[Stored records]

[Start of section]

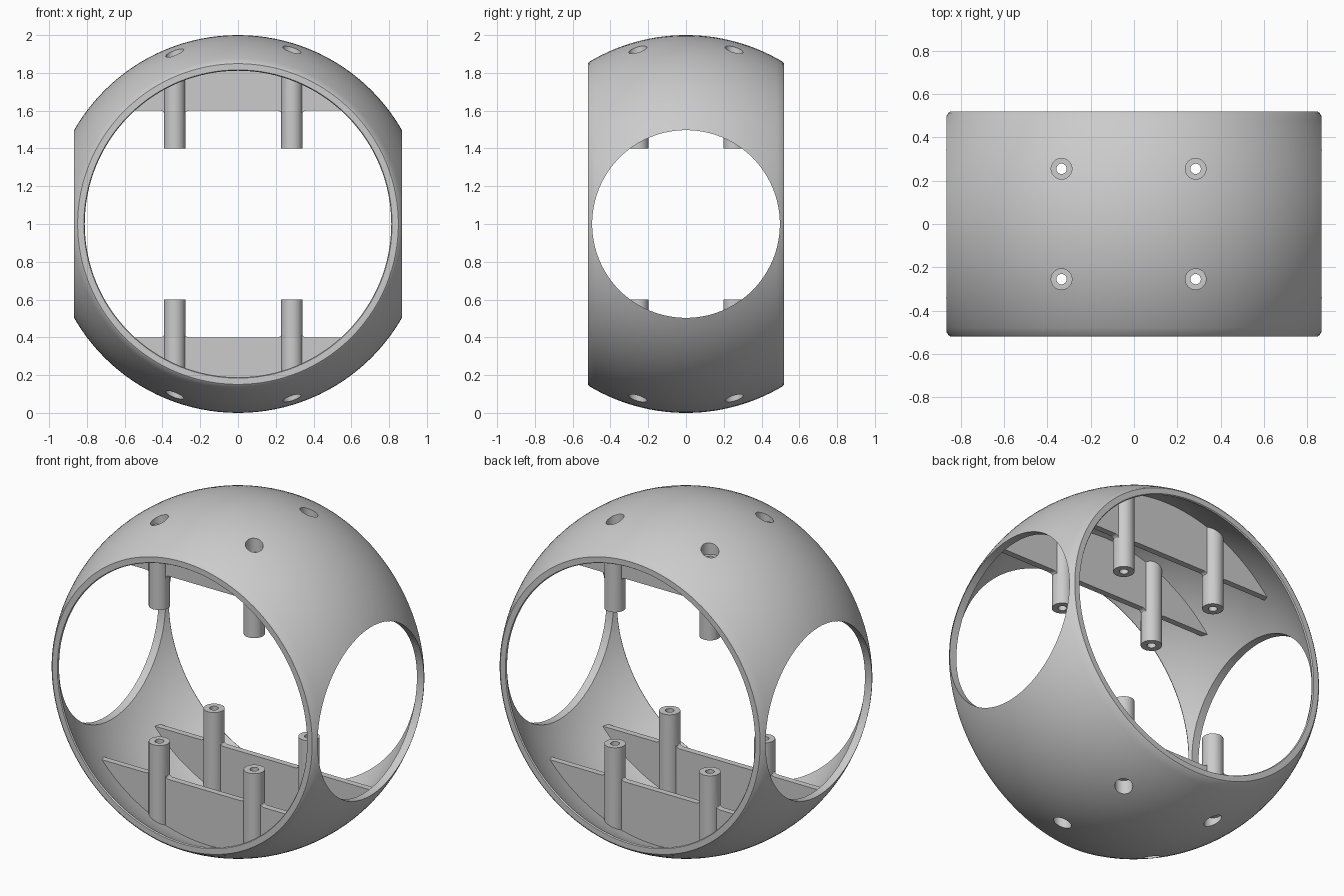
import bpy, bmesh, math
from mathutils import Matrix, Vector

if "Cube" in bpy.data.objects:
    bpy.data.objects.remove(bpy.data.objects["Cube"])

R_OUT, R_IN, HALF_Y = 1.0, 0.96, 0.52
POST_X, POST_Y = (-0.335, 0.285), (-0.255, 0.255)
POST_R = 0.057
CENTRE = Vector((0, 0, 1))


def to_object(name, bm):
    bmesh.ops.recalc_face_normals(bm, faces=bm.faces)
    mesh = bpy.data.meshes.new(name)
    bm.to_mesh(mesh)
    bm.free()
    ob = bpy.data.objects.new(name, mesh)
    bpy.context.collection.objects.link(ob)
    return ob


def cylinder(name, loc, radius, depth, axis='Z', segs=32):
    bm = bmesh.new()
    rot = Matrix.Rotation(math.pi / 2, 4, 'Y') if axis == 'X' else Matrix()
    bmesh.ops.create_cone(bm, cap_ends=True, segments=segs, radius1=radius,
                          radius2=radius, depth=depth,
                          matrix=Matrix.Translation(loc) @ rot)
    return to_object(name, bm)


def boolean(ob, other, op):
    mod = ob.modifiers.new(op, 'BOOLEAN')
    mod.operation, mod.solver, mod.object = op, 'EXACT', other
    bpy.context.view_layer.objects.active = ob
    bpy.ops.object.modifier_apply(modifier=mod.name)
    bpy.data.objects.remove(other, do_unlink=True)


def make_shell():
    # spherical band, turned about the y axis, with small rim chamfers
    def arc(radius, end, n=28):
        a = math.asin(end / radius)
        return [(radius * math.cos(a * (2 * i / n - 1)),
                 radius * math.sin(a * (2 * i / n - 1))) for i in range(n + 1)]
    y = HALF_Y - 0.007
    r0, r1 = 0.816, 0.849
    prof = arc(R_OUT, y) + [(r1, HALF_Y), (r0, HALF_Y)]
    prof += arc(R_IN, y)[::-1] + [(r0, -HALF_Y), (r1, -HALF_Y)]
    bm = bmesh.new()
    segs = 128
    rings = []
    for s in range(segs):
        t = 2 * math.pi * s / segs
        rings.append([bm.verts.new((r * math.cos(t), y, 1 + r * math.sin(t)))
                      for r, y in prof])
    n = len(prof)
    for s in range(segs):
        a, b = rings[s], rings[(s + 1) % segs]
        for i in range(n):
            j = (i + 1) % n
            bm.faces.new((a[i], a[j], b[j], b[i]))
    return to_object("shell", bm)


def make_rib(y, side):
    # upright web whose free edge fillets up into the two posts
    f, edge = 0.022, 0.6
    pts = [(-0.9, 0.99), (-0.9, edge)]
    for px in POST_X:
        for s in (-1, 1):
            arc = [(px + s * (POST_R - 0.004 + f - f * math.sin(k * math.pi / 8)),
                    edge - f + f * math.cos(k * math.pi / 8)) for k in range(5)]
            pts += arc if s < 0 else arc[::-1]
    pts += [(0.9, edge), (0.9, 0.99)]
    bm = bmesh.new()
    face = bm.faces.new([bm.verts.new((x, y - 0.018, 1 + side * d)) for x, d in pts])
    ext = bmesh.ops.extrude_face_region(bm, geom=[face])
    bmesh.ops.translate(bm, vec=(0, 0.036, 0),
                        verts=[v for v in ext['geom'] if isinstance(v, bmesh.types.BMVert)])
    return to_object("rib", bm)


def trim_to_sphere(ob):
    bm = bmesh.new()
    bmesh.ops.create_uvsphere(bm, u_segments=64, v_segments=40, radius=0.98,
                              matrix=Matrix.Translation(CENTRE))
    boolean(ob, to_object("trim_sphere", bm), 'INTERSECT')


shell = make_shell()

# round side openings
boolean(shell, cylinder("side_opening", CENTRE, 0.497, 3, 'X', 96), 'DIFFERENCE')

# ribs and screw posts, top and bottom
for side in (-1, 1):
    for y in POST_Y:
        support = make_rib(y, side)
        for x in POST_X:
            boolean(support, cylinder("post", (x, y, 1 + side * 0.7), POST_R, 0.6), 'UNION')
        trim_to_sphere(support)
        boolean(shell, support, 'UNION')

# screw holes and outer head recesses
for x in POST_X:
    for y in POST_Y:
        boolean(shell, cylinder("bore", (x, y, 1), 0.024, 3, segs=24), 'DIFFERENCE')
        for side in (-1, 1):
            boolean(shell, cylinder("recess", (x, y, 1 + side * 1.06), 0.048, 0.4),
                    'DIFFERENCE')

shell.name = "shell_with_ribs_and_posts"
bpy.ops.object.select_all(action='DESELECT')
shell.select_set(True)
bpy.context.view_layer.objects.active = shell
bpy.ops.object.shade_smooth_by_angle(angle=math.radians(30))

[End of section]

- What is required: The reply must consist of the records, repeated exactly, minus any images.

- Response box:
import bpy, bmesh, math
from mathutils import Matrix, Vector

if "Cube" in bpy.data.objects:
    bpy.data.objects.remove(bpy.data.objects["Cube"])

R_OUT, R_IN, HALF_Y = 1.0, 0.96, 0.52
POST_X, POST_Y = (-0.335, 0.285), (-0.255, 0.255)
POST_R = 0.057
CENTRE = Vector((0, 0, 1))


def to_object(name, bm):
    bmesh.ops.recalc_face_normals(bm, faces=bm.faces)
    mesh = bpy.data.meshes.new(name)
    bm.to_mesh(mesh)
    bm.free()
    ob = bpy.data.objects.new(name, mesh)
    bpy.context.collection.objects.link(ob)
    return ob


def cylinder(name, loc, radius, depth, axis='Z', segs=32):
    bm = bmesh.new()
    rot = Matrix.Rotation(math.pi / 2, 4, 'Y') if axis == 'X' else Matrix()
    bmesh.ops.create_cone(bm, cap_ends=True, segments=segs, radius1=radius,
                          radius2=radius, depth=depth,
                          matrix=Matrix.Translation(loc) @ rot)
    return to_object(name, bm)


def boolean(ob, other, op):
    mod = ob.modifiers.new(op, 'BOOLEAN')
    mod.operation, mod.solver, mod.object = op, 'EXACT', other
    bpy.context.view_layer.objects.active = ob
    bpy.ops.object.modifier_apply(modifier=mod.name)
    bpy.data.objects.remove(other, do_unlink=True)


def make_shell():
    # spherical band, turned about the y axis, with small rim chamfers
    def arc(radius, end, n=28):
        a = math.asin(end / radius)
        return [(radius * math.cos(a * (2 * i / n - 1)),
                 radius * math.sin(a * (2 * i / n - 1))) for i in range(n + 1)]
    y = HALF_Y - 0.007
    r0, r1 = 0.816, 0.849
    prof = arc(R_OUT, y) + [(r1, HALF_Y), (r0, HALF_Y)]
    prof += arc(R_IN, y)[::-1] + [(r0, -HALF_Y), (r1, -HALF_Y)]
    bm = bmesh.new()
    segs = 128
    rings = []
    for s in range(segs):
        t = 2 * math.pi * s / segs
        rings.append([bm.verts.new((r * math.cos(t), y, 1 + r * math.sin(t)))
                      for r, y in prof])
    n = len(prof)
    for s in range(segs):
        a, b = rings[s], rings[(s + 1) % segs]
        for i in range(n):
            j = (i + 1) % n
            bm.faces.new((a[i], a[j], b[j], b[i]))
    return to_object("shell", bm)


def make_rib(y, side):
    # upright web whose free edge fillets up into the two posts
    f, edge = 0.022, 0.6
    pts = [(-0.9, 0.99), (-0.9, edge)]
    for px in POST_X:
        for s in (-1, 1):
            arc = [(px + s * (POST_R - 0.004 + f - f * math.sin(k * math.pi / 8)),
                    edge - f + f * math.cos(k * math.pi / 8)) for k in range(5)]
            pts += arc if s < 0 else arc[::-1]
    pts += [(0.9, edge), (0.9, 0.99)]
    bm = bmesh.new()
    face = bm.faces.new([bm.verts.new((x, y - 0.018, 1 + side * d)) for x, d in pts])
    ext = bmesh.ops.extrude_face_region(bm, geom=[face])
    bmesh.ops.translate(bm, vec=(0, 0.036, 0),
                        verts=[v for v in ext['geom'] if isinstance(v, bmesh.types.BMVert)])
    return to_object("rib", bm)


def trim_to_sphere(ob):
    bm = bmesh.new()
    bmesh.ops.create_uvsphere(bm, u_segments=64, v_segments=40, radius=0.98,
                              matrix=Matrix.Translation(CENTRE))
    boolean(ob, to_object("trim_sphere", bm), 'INTERSECT')


shell = make_shell()

# round side openings
boolean(shell, cylinder("side_opening", CENTRE, 0.497, 3, 'X', 96), 'DIFFERENCE')

# ribs and screw posts, top and bottom
for side in (-1, 1):
    for y in POST_Y:
        support = make_rib(y, side)
        for x in POST_X:
            boolean(support, cylinder("post", (x, y, 1 + side * 0.7), POST_R, 0.6), 'UNION')
        trim_to_sphere(support)
        boolean(shell, support, 'UNION')

# screw holes and outer head recesses
for x in POST_X:
    for y in POST_Y:
        boolean(shell, cylinder("bore", (x, y, 1), 0.024, 3, segs=24), 'DIFFERENCE')
        for side in (-1, 1):
            boolean(shell, cylinder("recess", (x, y, 1 + side * 1.06), 0.048, 0.4),
                    'DIFFERENCE')

shell.name = "shell_with_ribs_and_posts"
bpy.ops.object.select_all(action='DESELECT')
shell.select_set(True)
bpy.context.view_layer.objects.active = shell
bpy.ops.object.shade_smooth_by_angle(angle=math.radians(30))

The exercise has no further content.